27/10/2021 - 11:26

Vulcan forced to answer shortseller

27/10/2021 - 11:26

Bookmark

Save articles for future reference.

A Perth lithium play backed by Gina Rinehart is seeking to fend off claims from a short selling fund that says its namesake zero carbon lithium project in Germany is a “non-starter.”

Vulcan forced to answer shortseller
The project is located in Germany's Upper Rhine Valley.

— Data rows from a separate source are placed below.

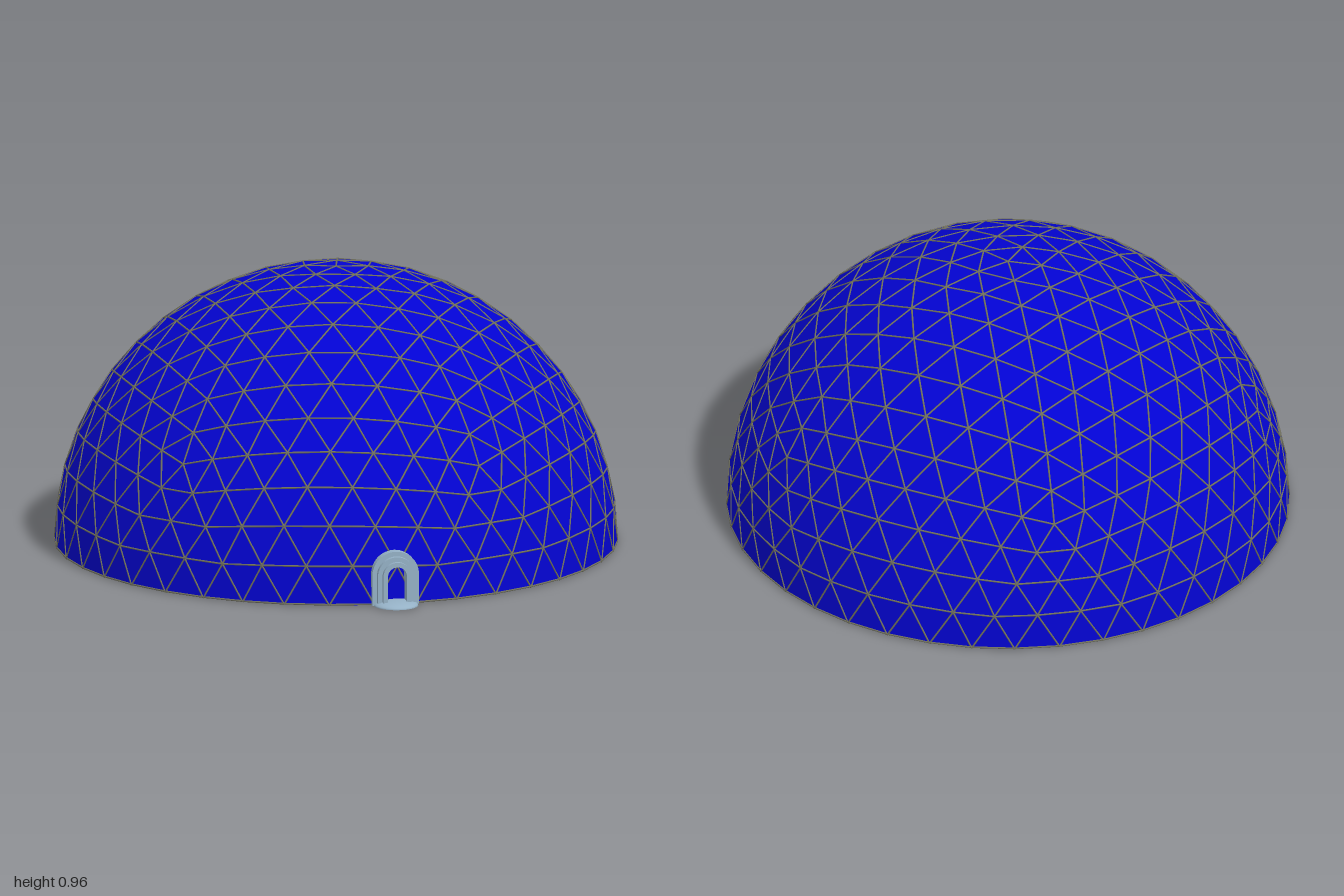
import * as THREE from 'three';
import { mergeGeometries } from 'three/addons/utils/BufferGeometryUtils.js';

const R = 0.955;          // dome radius
const CENTRE_Z = -0.045;  // dome centre, leaving room for the porch
const STRUT = 0.0032;     // strut radius

const paint = (name, color, extra = {}) =>
  Object.assign(new THREE.MeshStandardMaterial({ color, ...extra }), { name });

// Upper half of a frequency-8 geodesic sphere with a vertex at the apex
function domeGeometry() {
  const sphere = new THREE.IcosahedronGeometry(R, 7);
  const vertex = new THREE.Vector3(0, 1, (1 + Math.sqrt(5)) / 2).normalize();
  sphere.applyQuaternion(new THREE.Quaternion().setFromUnitVectors(vertex, new THREE.Vector3(0, 1, 0)));
  sphere.rotateY(Math.PI / 8);
  const p = sphere.attributes.position;
  const kept = [];
  for (let i = 0; i < p.count; i += 3) {
    if (p.getY(i) + p.getY(i + 1) + p.getY(i + 2) < 0.01) continue;
    for (let k = i; k < i + 3; k++) kept.push(p.getX(k), Math.max(0, p.getY(k)), p.getZ(k));
  }
  const geometry = new THREE.BufferGeometry();
  geometry.setAttribute('position', new THREE.Float32BufferAttribute(kept, 3));
  geometry.computeVertexNormals();
  return geometry;
}

// One slim bar along every edge of the dome panels
function strutGeometry(dome) {
  const p = dome.attributes.position;
  const seen = new Set();
  const bars = [];
  const up = new THREE.Vector3(0, 1, 0);
  const key = (v) => v.toArray().map((n) => Math.round(n * 1000)).join(',');
  for (let i = 0; i < p.count; i += 3) {
    for (let k = 0; k < 3; k++) {
      const a = new THREE.Vector3().fromBufferAttribute(p, i + k);
      const b = new THREE.Vector3().fromBufferAttribute(p, i + (k + 1) % 3);
      const id = [key(a), key(b)].sort().join('|');
      if (seen.has(id)) continue;
      seen.add(id);
      const dir = b.clone().sub(a);
      const bar = new THREE.CylinderGeometry(STRUT, STRUT, dir.length(), 8, 1, true);
      bar.applyQuaternion(new THREE.Quaternion().setFromUnitVectors(up, dir.normalize()));
      const mid = a.add(b).multiplyScalar(0.5);
      bar.translate(mid.x, Math.max(mid.y, STRUT), mid.z);
      bars.push(bar);
    }
  }
  return mergeGeometries(bars);
}

// Round-headed arch band standing on the ground, from back z to front z
function archGeometry(outer, inner, spring, back, front) {
  const s = new THREE.Shape();
  s.moveTo(outer, 0);
  s.lineTo(outer, spring);
  s.absarc(0, spring, outer, 0, Math.PI, false);
  s.lineTo(-outer, 0);
  s.lineTo(-inner, 0);
  s.lineTo(-inner, spring);
  s.absarc(0, spring, inner, Math.PI, 0, true);
  s.lineTo(inner, 0);
  s.closePath();
  const g = new THREE.ExtrudeGeometry(s, { depth: front - back, bevelEnabled: false, curveSegments: 12 });
  g.translate(0, 0, back);
  return g;
}

export function createModel() {
  const blue = paint('panel blue', 0x0303d2, { flatShading: true });
  const olive = paint('strut olive grey', 0x70705e);
  const steel = paint('pale steel', 0x95b1c6);

  const model = new THREE.Group();
  model.name = 'geodesicDome';
  const add = (name, geometry, material, parent = model) => {
    const mesh = new THREE.Mesh(geometry, material);
    mesh.name = name;
    parent.add(mesh);
    return mesh;
  };

  // Dome shell, struts and floor
  const dome = domeGeometry();
  add('domePanels', dome, blue).position.z = CENTRE_Z;
  add('domeStruts', strutGeometry(dome), olive).position.z = CENTRE_Z;
  const floor = new THREE.CircleGeometry(R, 80);
  floor.rotateX(Math.PI / 2);
  add('floor', floor, steel).position.z = CENTRE_Z;

  // Entrance: three stepped arches, the inner ones reaching further out
  const entrance = new THREE.Group();
  entrance.name = 'entrance';
  model.add(entrance);
  [[0.081, 0.065, 0.919], [0.065, 0.049, 0.935], [0.049, 0.033, 0.948]].forEach(([outer, inner, front], i) =>
    add(`doorArch${i + 1}`, archGeometry(outer, inner, 0.104, 0.86, front), steel, entrance));

  // Low rounded doorstep with a flat underside
  const step = new THREE.SphereGeometry(0.076, 24, 6, 0, Math.PI * 2, 0, Math.PI / 2);
  step.scale(1, 0.25, 1);
  add('doorstep', step, steel, entrance).position.z = 0.924;
  const sole = new THREE.CircleGeometry(0.076, 24);
  sole.rotateX(Math.PI / 2);
  add('doorstepUnderside', sole, steel, entrance).position.z = 0.924;

  return model;
}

Photo: Herry Dona

A Perth lithium play backed by Gina Rinehart is seeking to fend off claims from a short selling fund that says its namesake zero carbon lithium project in Germany is a “non-starter.”

The junior was asked by the ASX to respond to a report published by US- based J Capital Research, which holds “making short work of over-valued companies” as its mantra.  

The report by J Capital co-founder Tim Murray claims that costs for Vulcan’s planned zero-carbon lithium project in Germany are higher than the company claims and that its environmental impact are “brutal enough” to negatively impact permits.

“They have based highly optimistic assumptions for the project on work done by small consultancies that were owned by management and acquired by Vulcan,” the report read.

In its initial response, Vulcan has said the report is an attempt to profit from shorting Vulcan and that the report’s author had no evident technical qualifications in geothermal energy or lithium.

Vulcan is working to produce what it says could be a world-first zero carbon lithium hydroxide product from its in-development geothermal lithium brine project in the Upper Rhine Valley.

The company has raised $320 million from investors this year with backers including Gina Rinehart's private agricultural and mining business Hancock Prospecting.

“Mr. Murray’s report makes a large number of inaccurate statements and assertions regarding Vulcan and its zero carbon lithium project, in particular its pre-feasibility study published over nine months ago,” the statement from Vulcan read.

Cost estimates from September put the project's full CAPEX at €1.1 billion ($A1.5 billion).

Vulcan has since entered a trading halt while it prepares a full response to the report, which is expected on or before Friday October 29.

Vulcan listed on the ASX as Koppar Resources in 2018, before changing its name to Vulcan Energy Resources when it acquired the Vulcan Lithium Project in Germany in 2019.

The company is based in Perth and has a team of 80 staff.

Its shares are up 81.92 per cent in the last six months and last traded at $14.99.

STANDING BY BUSINESS. TRUSTED BY BUSINESS.

Subscription Options